Were they transplants, too?

Texas is full of transplants! Business people whose companies relocated; Latin American and African immigrants, university and medical students – quadruple the mix since Douglas left in the 1960's. Many folks here, when asked if they are natives, reply, “No, but I got here as quick as I could.”  I genuinely like Texans – natives and transplants – everybody who have so graciously opened their hearts to us.  But I have never been more aware of being a Marylander – even a Baltimorean, though most of my life I’ve spent in the Annapolis area! What’s that about? I wasn’t so conscious of that when I lived in DC. 

Of course, this surprising tie to my provenance is like Doug’s. One evening as we walked, he remarked on the sunset – brilliant blue melting into orangery-purples – and I realized maybe he’d been missing the memory of how the sun looks – rising or setting.

Sunday, November 1, 2009


Yesterday and today have been glorious, cool and sunny in Dallas – after days of   showers and storms – downpours that have replenished water supplies.

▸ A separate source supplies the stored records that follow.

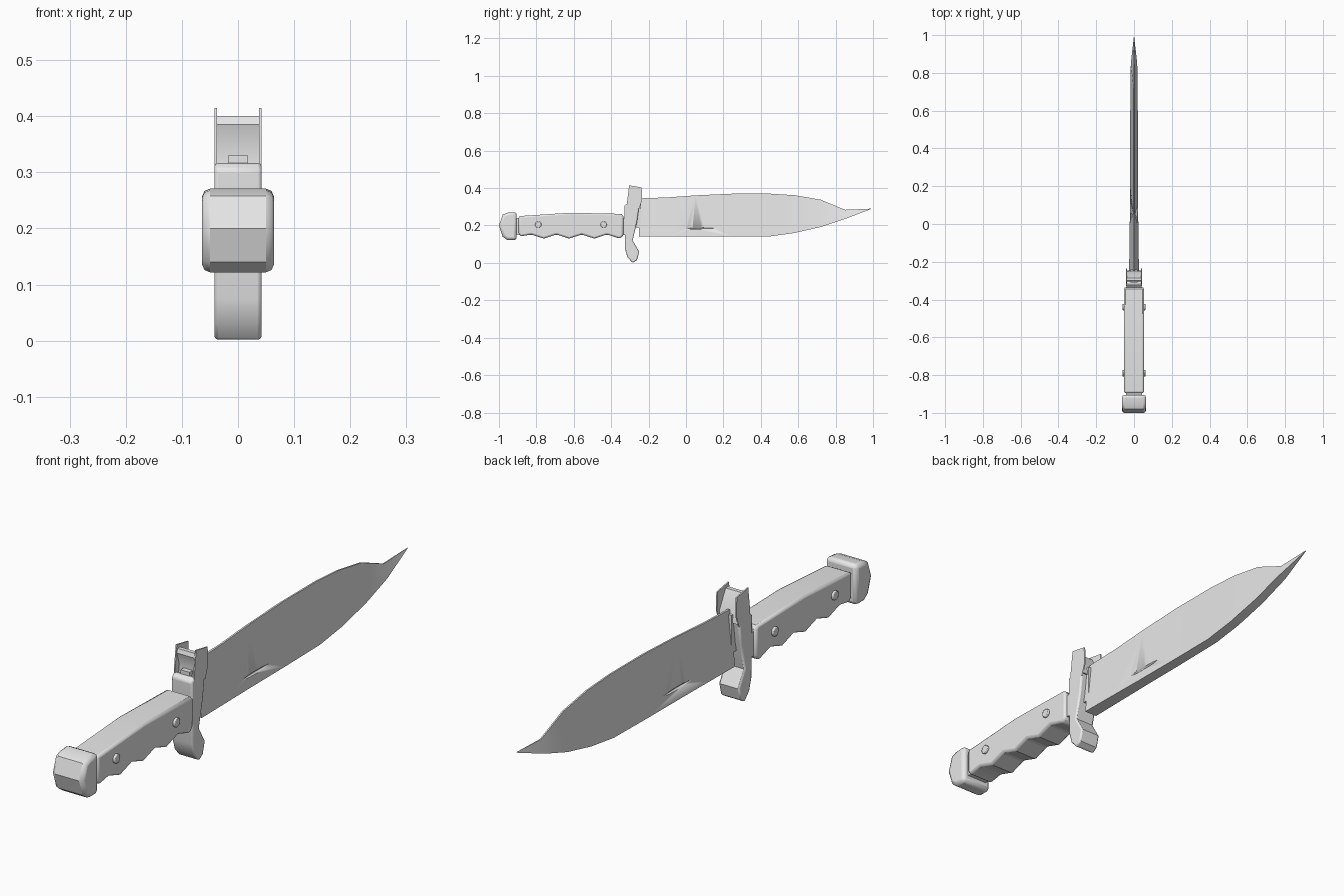
import bpy, bmesh, math
from mathutils import Matrix

cube = bpy.data.objects.get("Cube")
if cube:
    bpy.data.objects.remove(cube)

GREY = (0.8, 0.8, 0.8, 1)
grey = bpy.data.materials.new("light_grey")
grey.use_nodes = True
grey.diffuse_color = GREY
grey.node_tree.nodes["Principled BSDF"].inputs["Base Color"].default_value = GREY


def finish(bm, name, bevel=0, angle=35):
    bmesh.ops.recalc_face_normals(bm, faces=bm.faces)
    mesh = bpy.data.meshes.new(name)
    bm.to_mesh(mesh)
    bm.free()
    mesh.materials.append(grey)
    ob = bpy.data.objects.new(name, mesh)
    bpy.context.collection.objects.link(ob)
    bpy.ops.object.select_all(action="DESELECT")
    ob.select_set(True)
    bpy.context.view_layer.objects.active = ob
    if bevel:
        mod = ob.modifiers.new("rounded_edges", "BEVEL")
        mod.width, mod.segments = bevel, 2
        mod.limit_method, mod.angle_limit = "ANGLE", math.radians(50)
    bpy.ops.object.shade_smooth_by_angle(angle=math.radians(angle))
    return ob


def slab(name, profile, x0, x1, bevel=0):
    """Side profile in (y, z), extruded across x."""
    bm = bmesh.new()
    face = bm.faces.new([bm.verts.new((x0, y, z)) for y, z in profile])
    out = bmesh.ops.extrude_face_region(bm, geom=[face])
    verts = [v for v in out["geom"] if isinstance(v, bmesh.types.BMVert)]
    bmesh.ops.translate(bm, verts=verts, vec=(x1 - x0, 0, 0))
    return finish(bm, name, bevel)


# Blade: wedge sections given as y, spine z, edge z, half width
sections = [(-.25, .345, .14, .026), (-.1, .35, .14, .024), (.05, .361, .14, .022),
            (.25, .37, .14, .021), (.45, .37, .142, .02), (.58, .362, .16, .02),
            (.72, .338, .192, .019), (.85, .284, .235, .017), (.99, .29, .288, .001)]
bm = bmesh.new()
rings = []
for y, top, low, w in sections:
    s = w * .15
    rings.append([bm.verts.new(p) for p in
                  ((-w, y, low), (w, y, low), (s, y, top), (-s, y, top))])
for a, b in zip(rings, rings[1:]):
    for i in range(4):
        j = (i + 1) % 4
        bm.faces.new((a[i], a[j], b[j], b[i]))
bm.faces.new(rings[0])
bm.faces.new(rings[-1])
blade = finish(bm, "blade")

# Short groove cut in both sides of the blade
bm = bmesh.new()
for side in (-1, 1):
    bmesh.ops.create_uvsphere(bm, u_segments=16, v_segments=8, radius=1,
                              matrix=Matrix.Translation((side * .023, .08, .183))
                              @ Matrix.Diagonal((.01, .09, .006, 1)))
cutter = finish(bm, "groove_cutter")
cutter.hide_render = True
cut = blade.modifiers.new("groove", "BOOLEAN")
cut.operation, cut.solver, cut.object = "DIFFERENCE", "EXACT", cutter
bpy.context.view_layer.objects.active = blade
bpy.ops.object.modifier_apply(modifier=cut.name)
bpy.data.objects.remove(cutter)

# Guard: lower body, sloping saddle and two thin horns
slab("guard", [(-.33, .305), (-.315, .318), (-.295, .31), (-.25, .31), (-.262, .22),
               (-.285, .12), (-.25, .06), (-.262, .015), (-.285, 0), (-.313, .03),
               (-.326, .075)], -.042, .042, .006)
slab("guard_saddle", [(-.295, .3), (-.29, .34), (-.305, .385), (-.3, .4), (-.285, .4),
                      (-.25, .335), (-.245, .3)], -.04, .04)
horn = [(-.315, .3), (-.315, .325), (-.304, .415), (-.237, .403), (-.235, .335), (-.25, .29)]
for side, label in ((-1, "right"), (1, "left")):
    slab("guard_horn_" + label, horn, side * .037, side * .042)

# Grip with finger waves along the underside
grip = [(-.895, .25), (-.62, .268), (-.345, .262), (-.335, .25), (-.335, .145)]
grip += [(-.355 - i * .0675, .13 if i % 2 == 0 else .152) for i in range(8)]
grip += [(-.885, .142), (-.895, .16)]
slab("grip", grip, -.053, .053, .009)

# Tang linking guard, grip and pommel
slab("tang", [(-.95, .15), (-.95, .24), (-.3, .24), (-.3, .15)], -.042, .042)
slab("blade_tang", [(-.31, .19), (-.31, .33), (-.24, .33), (-.24, .19)], -.018, .018)

# Pommel
slab("pommel", [(-1, .2), (-.98, .258), (-.955, .268), (-.905, .272), (-.905, .122),
                (-.955, .122), (-.98, .14)], -.064, .064, .014)

# Rivets through the grip
for name, y in (("front_rivet", -.79), ("rear_rivet", -.44)):
    bm = bmesh.new()
    bmesh.ops.create_cone(bm, cap_ends=True, segments=16, radius1=.017, radius2=.017,
                          depth=.122, matrix=Matrix.Translation((0, y, .205))
                          @ Matrix.Rotation(math.pi / 2, 4, "Y"))
    finish(bm, name, .003)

Last Monday, as we readied boxes and bags for the Tuesday move, we worried about the weather – the clouds parted and the movers from Maryland and Texas converged –depositing the bits and pieces of our lives: the living room rug that I saw first in my husband’s bachelor pad was unrolled,  and the memories of our children playing, crawling and toddling spilled out.

Many open-hearted friends and family pitched in – with concrete, kind help – bringing food, muscle power and encouragement. By Thursday night – because of all their help – we could find our way around the house, and our son and his wife flew in – through the crazy weather – and we had a fun time – content to leave the chaos. Friday night the Texas family and friends entertained them and us.

Saying good-bye after breakfast this morning was hard – the feelings  reminded me of the Sunday we left our son at his college: for years I knew the day was coming – yet was somehow surprised that time did not simply stop.

. . . Time, like an ever rolling stream,
Bears all its sons away;
They fly, forgotten, as a dream
Dies at the opening day . . . 

But just for today I remember the kindness of so many and the love of the best kids a mom and dad could have, and God who made such a wideness in His mercy it found out me.